It seems to me that there is a level of curating involved in historical fiction – it’s kind of like museum interpretation. I went to the Foundling Museum once and found it a bit peculiar, the stress they put on how miserable it must have been for the children to live in an institution. It’s powerful because nowadays we think of the family as the most important unit, and the appropriate place for children. You only have to look at Gin Lane to see that in the 18th century this was not necessarily so, although the idea was emerging. Assuming first that as an unmarried mother you cared about your illegitimate child, or that you had some other motivation to safeguard its wellbeing (eg religion), you had a choice. Keep it with you and expose it to shame, destitution, and probably some kind of dreadful necrotizing disease?
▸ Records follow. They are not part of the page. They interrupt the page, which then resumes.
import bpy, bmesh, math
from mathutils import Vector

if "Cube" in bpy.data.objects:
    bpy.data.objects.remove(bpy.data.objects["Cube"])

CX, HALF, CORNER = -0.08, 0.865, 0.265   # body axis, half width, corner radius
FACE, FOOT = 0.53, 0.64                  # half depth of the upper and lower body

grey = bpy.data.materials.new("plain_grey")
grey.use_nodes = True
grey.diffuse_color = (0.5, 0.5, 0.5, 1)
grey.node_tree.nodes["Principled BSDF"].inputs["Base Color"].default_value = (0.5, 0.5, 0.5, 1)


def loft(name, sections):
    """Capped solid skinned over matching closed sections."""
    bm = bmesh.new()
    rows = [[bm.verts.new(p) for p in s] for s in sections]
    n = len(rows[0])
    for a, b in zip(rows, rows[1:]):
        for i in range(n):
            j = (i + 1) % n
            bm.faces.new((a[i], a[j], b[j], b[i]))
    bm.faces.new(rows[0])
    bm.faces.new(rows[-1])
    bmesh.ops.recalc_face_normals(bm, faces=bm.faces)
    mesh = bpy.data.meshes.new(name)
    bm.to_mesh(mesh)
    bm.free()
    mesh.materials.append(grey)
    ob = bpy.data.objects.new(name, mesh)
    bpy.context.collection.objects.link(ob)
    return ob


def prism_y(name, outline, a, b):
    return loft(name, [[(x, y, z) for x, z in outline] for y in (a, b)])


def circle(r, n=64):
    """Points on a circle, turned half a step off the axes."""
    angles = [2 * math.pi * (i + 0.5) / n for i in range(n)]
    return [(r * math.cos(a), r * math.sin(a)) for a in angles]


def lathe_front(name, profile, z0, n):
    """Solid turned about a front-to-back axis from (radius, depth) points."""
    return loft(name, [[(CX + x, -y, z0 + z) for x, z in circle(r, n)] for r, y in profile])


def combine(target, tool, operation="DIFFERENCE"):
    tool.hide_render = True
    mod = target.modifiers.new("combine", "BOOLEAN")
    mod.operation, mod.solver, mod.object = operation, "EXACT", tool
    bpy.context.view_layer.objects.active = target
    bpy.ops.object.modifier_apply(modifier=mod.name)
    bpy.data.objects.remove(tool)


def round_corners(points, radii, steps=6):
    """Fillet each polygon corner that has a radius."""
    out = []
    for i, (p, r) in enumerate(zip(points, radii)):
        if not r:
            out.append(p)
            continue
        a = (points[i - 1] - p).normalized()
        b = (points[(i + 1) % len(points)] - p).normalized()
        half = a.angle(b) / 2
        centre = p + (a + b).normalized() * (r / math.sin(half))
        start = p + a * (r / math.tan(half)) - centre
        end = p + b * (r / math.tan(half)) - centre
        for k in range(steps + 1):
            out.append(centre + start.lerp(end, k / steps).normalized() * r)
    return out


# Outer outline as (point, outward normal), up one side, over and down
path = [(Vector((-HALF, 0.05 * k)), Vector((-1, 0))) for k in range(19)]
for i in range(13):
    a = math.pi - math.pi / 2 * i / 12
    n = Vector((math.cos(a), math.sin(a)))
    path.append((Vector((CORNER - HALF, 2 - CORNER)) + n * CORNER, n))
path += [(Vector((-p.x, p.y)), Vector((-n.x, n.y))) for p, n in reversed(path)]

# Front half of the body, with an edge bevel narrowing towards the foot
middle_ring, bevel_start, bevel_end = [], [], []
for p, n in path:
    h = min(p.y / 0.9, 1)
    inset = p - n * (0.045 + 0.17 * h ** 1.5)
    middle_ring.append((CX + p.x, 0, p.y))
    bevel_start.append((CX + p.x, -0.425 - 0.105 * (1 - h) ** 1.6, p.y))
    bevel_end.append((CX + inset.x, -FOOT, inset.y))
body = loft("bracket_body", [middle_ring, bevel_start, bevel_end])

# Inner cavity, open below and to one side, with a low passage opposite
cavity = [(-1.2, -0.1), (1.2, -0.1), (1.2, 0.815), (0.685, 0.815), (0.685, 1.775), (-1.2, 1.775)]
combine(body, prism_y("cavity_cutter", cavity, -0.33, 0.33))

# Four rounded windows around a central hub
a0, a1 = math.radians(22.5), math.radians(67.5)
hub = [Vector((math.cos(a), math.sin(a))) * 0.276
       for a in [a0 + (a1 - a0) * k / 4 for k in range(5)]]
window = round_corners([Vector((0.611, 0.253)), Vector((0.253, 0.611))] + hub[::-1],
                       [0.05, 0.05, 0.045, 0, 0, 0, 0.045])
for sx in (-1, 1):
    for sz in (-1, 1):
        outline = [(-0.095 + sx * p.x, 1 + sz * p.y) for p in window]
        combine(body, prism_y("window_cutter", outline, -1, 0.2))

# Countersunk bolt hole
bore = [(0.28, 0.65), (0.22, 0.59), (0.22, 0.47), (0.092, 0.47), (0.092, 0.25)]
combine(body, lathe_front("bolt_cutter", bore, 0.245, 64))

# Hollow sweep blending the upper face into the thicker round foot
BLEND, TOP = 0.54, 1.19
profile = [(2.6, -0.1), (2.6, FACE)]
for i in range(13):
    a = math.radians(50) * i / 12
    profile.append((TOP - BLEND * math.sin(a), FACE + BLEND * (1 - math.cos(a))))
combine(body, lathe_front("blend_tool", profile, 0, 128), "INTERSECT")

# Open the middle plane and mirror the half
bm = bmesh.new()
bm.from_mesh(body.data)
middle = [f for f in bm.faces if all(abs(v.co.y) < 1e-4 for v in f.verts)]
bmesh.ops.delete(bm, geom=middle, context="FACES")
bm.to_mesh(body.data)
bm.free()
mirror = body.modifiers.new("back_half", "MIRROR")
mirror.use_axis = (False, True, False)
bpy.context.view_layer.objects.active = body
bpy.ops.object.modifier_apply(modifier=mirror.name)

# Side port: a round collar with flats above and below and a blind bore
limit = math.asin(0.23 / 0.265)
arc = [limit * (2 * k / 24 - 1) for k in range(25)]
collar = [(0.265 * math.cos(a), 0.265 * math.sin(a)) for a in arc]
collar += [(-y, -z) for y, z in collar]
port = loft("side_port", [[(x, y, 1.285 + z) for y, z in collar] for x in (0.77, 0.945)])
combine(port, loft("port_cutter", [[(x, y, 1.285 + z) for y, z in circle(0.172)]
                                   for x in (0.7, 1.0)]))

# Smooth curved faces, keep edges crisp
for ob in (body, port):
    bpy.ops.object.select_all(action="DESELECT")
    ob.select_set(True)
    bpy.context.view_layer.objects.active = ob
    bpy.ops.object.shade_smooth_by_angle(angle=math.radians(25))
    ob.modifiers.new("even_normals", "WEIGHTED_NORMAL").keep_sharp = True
Or give it up to the Foundling Hospital where it would be fed, clothed, educated, and taught a trade? It’s a no-brainer, surely. Sometimes family is an awful hindrance.
I have a serious suspicion that Hilary Mantel did just this sort of emotional curating in Wolf Hall. One of the things that sort of recommends Cromwell to us in the novel is what a family man he was. He loves his children, he loves his wife, but he also opens up his home to all these waifs and strays. He takes care of people. He likes to have kids in the house. It’s very lightly done, but I am convinced that Mantel knew what she was up to. To us, the family is an intimate, private, closed unit. In our world, Cromwell’s bringing outsiders into his domestic space is a sign of exceptional generosity. Back then, no. The family was an economic unit, first of all: it was about making good connections and ensuring you had somebody to carry on your work for you. It wasn’t uncommon for girls (at least of a particular social stratus) to be sent while still young children to live with the family they were to marry into. It made sense.
Basically, back then the word ‘family’ meant something a bit more like ‘household’: it expanded to include these betrothed girls, apprentices, wards, and long-term servant types who did the family a service but who in turn were looked after. The mediaeval and Tudor paterfamilias had a responsibility of benevolence and care. Mantel knows this, obviously, but she allows the reader to believe that this is not just Cromwell doing what was expected of him, but as evidence to challenge and complicate the popular image of him as a power-hungry psychopath. You’ll notice that Thomas More also has hangers-on in his household, but that Mantel marks him out as a bad’un by having him bully and humiliate them.
I think that Banville is absolutely correct: language definitely has its own things to say. We need to be aware of how loaded the words we try to make work for us can be. But sometimes it is their loadedness that makes them valuable. One of the delights of writing fiction set in the past is creating a mental and emotional world that is alien to the reader, but feels vivid: that’s one way of curating your facts. Another way is to exploit their lack of knowledge and manipulate them into coming to a conclusion that suits you. Good trick, huh?